Women shop and trade at a market in Razon city, northeast of Pyongyang, in September. Most private trading, which is the only source of income for almost half of North Korean families, is done by women.
Credit Carlos Barria / Reuters/Landov
Women work at a bookstore in Pyongyang. With so many men unable to find work and support a family, more young women are willing to delay marriage.
Imagine going to work every day and not getting paid. Then, one day, you're told there's no work to do — so you must pay the company for the privilege of not working.
This is the daily reality facing Mrs. Kim, a petite 52-year-old North Korean. Her husband's job in a state-run steel factory requires him to build roads. She can't remember the last time he received a monthly salary.
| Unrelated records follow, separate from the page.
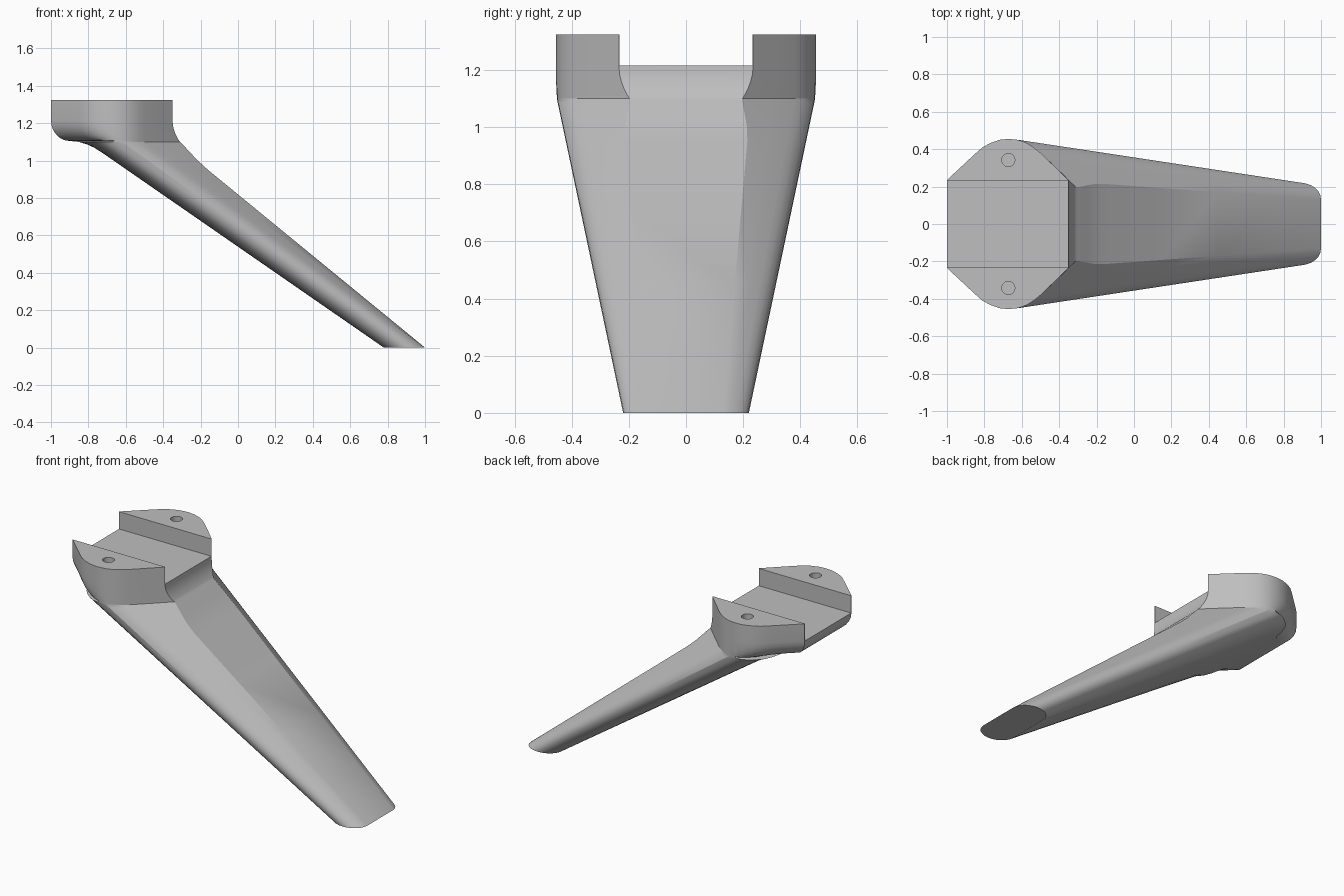
import bpy, bmesh, math

cube = bpy.data.objects.get("Cube")
if cube:
    bpy.data.objects.remove(cube, do_unlink=True)

grey = bpy.data.materials.new("plain_grey")
grey.use_nodes = True
colour = (0.52, 0.52, 0.52, 1)
grey.diffuse_color = colour
grey.node_tree.nodes["Principled BSDF"].inputs["Base Color"].default_value = colour

# Half outlines running from the front edge to the back edge
HEAD = [(-.35, .235), (-.425, .308), (-.5, .38), (-.53, .405), (-.57, .432),
        (-.62, .45), (-.67, .455), (-.72, .45), (-.77, .432), (-.81, .41),
        (-.85, .375), (-.925, .305), (-1, .235)]
LEG_TOP = [(-.343, .228), (-.42, .304), (-.5, .38), (-.53, .405), (-.57, .432),
           (-.62, .45), (-.67, .452), (-.71, .445), (-.74, .43), (-.77, .4),
           (-.795, .36), (-.805, .31), (-.81, .24)]
N = len(HEAD)
FOOT = [(.89 + .11 * math.cos(a), .13 + .09 * math.sin(a))
        for a in (math.pi * i / (N - 1) for i in range(N))]
LEG_HEIGHT = 1.1


def slide_front(points, dx):
    """Slide the front edge along the corner chamfer to form the neck fillet."""
    out = list(points)
    for i, share in ((0, 1), (1, .5)):
        x, y = out[i]
        out[i] = (x + dx * share, y - .95 * dx * share)
    return out


def head_half(dx, inset):
    """Head outline with its back lower edge rounded inwards."""
    out = []
    for x, y in HEAD:
        w = min(1, max(0, (-.65 - x) / .25))
        out.append((x + inset * w, y - .5 * inset * w))
    return slide_front(out, dx)


def leg_half(z, dx, flare):
    """Leg outline blended from foot to top, flaring under the head."""
    t = z / LEG_HEIGHT
    out = []
    for i, ((fx, fy), (tx, ty)) in enumerate(zip(FOOT, LEG_TOP)):
        w = max(0, (i - N + 5) / 4)
        out.append((fx + (tx - fx) * t - flare * w, fy + (ty - fy) * t))
    return slide_front(out, dx)


# Stack of outlines from the head top down to the foot
sections = [(1.325, head_half(0, 0)), (1.215, head_half(0, 0))]
for i in range(1, 7):
    a = math.pi / 2 * i / 6
    z = 1.215 - .11 * math.sin(a)
    dx = .036 * (math.sin(a)) ** 2
    sections.append((z, head_half(dx, .1 * (1 - math.cos(a)))))
for z, dx, flare in [(1.1, .033, .04), (1.085, .03, .015), (1.07, .026, .004),
                     (1.04, .017, 0), (1, .006, 0), (.95, 0, 0), (.7, 0, 0),
                     (.45, 0, 0), (.2, 0, 0), (0, 0, 0)]:
    sections.append((z, leg_half(z, dx, flare)))

# Bracket leg: one lofted solid
bm = bmesh.new()
rings = []
for z, half in sections:
    outline = half + [(x, -y) for x, y in reversed(half)]
    rings.append([bm.verts.new((x, y, z)) for x, y in outline])
for upper, lower in zip(rings, rings[1:]):
    count = len(upper)
    for i in range(count):
        j = (i + 1) % count
        bm.faces.new((upper[i], upper[j], lower[j], lower[i]))
bm.faces.new(rings[0])
bm.faces.new(rings[-1])
bmesh.ops.recalc_face_normals(bm, faces=bm.faces)
mesh = bpy.data.meshes.new("bracket_leg")
bm.to_mesh(mesh)
bm.free()
leg = bpy.data.objects.new("bracket_leg", mesh)
bpy.context.collection.objects.link(leg)
mesh.materials.append(grey)

# Cutters: the head channel and two screw holes
cutters = []
bpy.ops.mesh.primitive_cube_add(size=1, location=(-.67, 0, 1.415))
bpy.context.object.scale = (1.2, .464, .4)
bpy.context.object.name = "channel_cutter"
cutters.append(bpy.context.object)
for side in (-1, 1):
    bpy.ops.mesh.primitive_cylinder_add(vertices=32, radius=.035, depth=.3,
                                        location=(-.672, side * .342, 1.36))
    bpy.context.object.name = "screw_hole_cutter"
    cutters.append(bpy.context.object)
for cutter in cutters:
    cutter.hide_render = True
    cutter.data.materials.append(grey)
    mod = leg.modifiers.new("cut", 'BOOLEAN')
    mod.operation = 'DIFFERENCE'
    mod.solver = 'EXACT'
    mod.object = cutter

# Apply the cuts and drop the cutters
bpy.ops.object.select_all(action='DESELECT')
leg.select_set(True)
bpy.context.view_layer.objects.active = leg
for mod in list(leg.modifiers):
    bpy.ops.object.modifier_apply(modifier=mod.name)
for cutter in cutters:
    bpy.data.objects.remove(cutter, do_unlink=True)
bpy.ops.object.shade_smooth_by_angle(angle=math.radians(28))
When there are no roads to build, he has to pay his company around 20 times his paltry monthly salary, she says.
Originally published on Thu December 27, 2012 8:40 pm
AUDIE CORNISH, HOST:
It's ALL THINGS CONSIDERED from NPR News. I'm Audie Cornish.
General Norman Schwarzkopf has died. The military leader who earned the nickname Stormin' Norman was 78 years old. He became a household name in the 1991 Persian Gulf War, commanding the U.S.-led international coalition that drove Iraqi leader Saddam Hussein out of Kuwait.
Joining us now is NPR's Pentagon correspondent, Tom Bowman. And, Tom, to begin, tell us a little bit about his background. How did Schwarzkopf rise through the ranks?
The publishing industry has been in flux for years. First chain stores, then Amazon, then e-books — many forces have combined to create dramatic change in the traditional publishing model.
Mike Shatzkin is the founder and CEO of the publishing industry consulting firm Idea Logical. He says one of the biggest changes happening in publishing right now is the planned merger of two of the biggest players in the field, Penguin and Random House — with whispers of further mergers to come.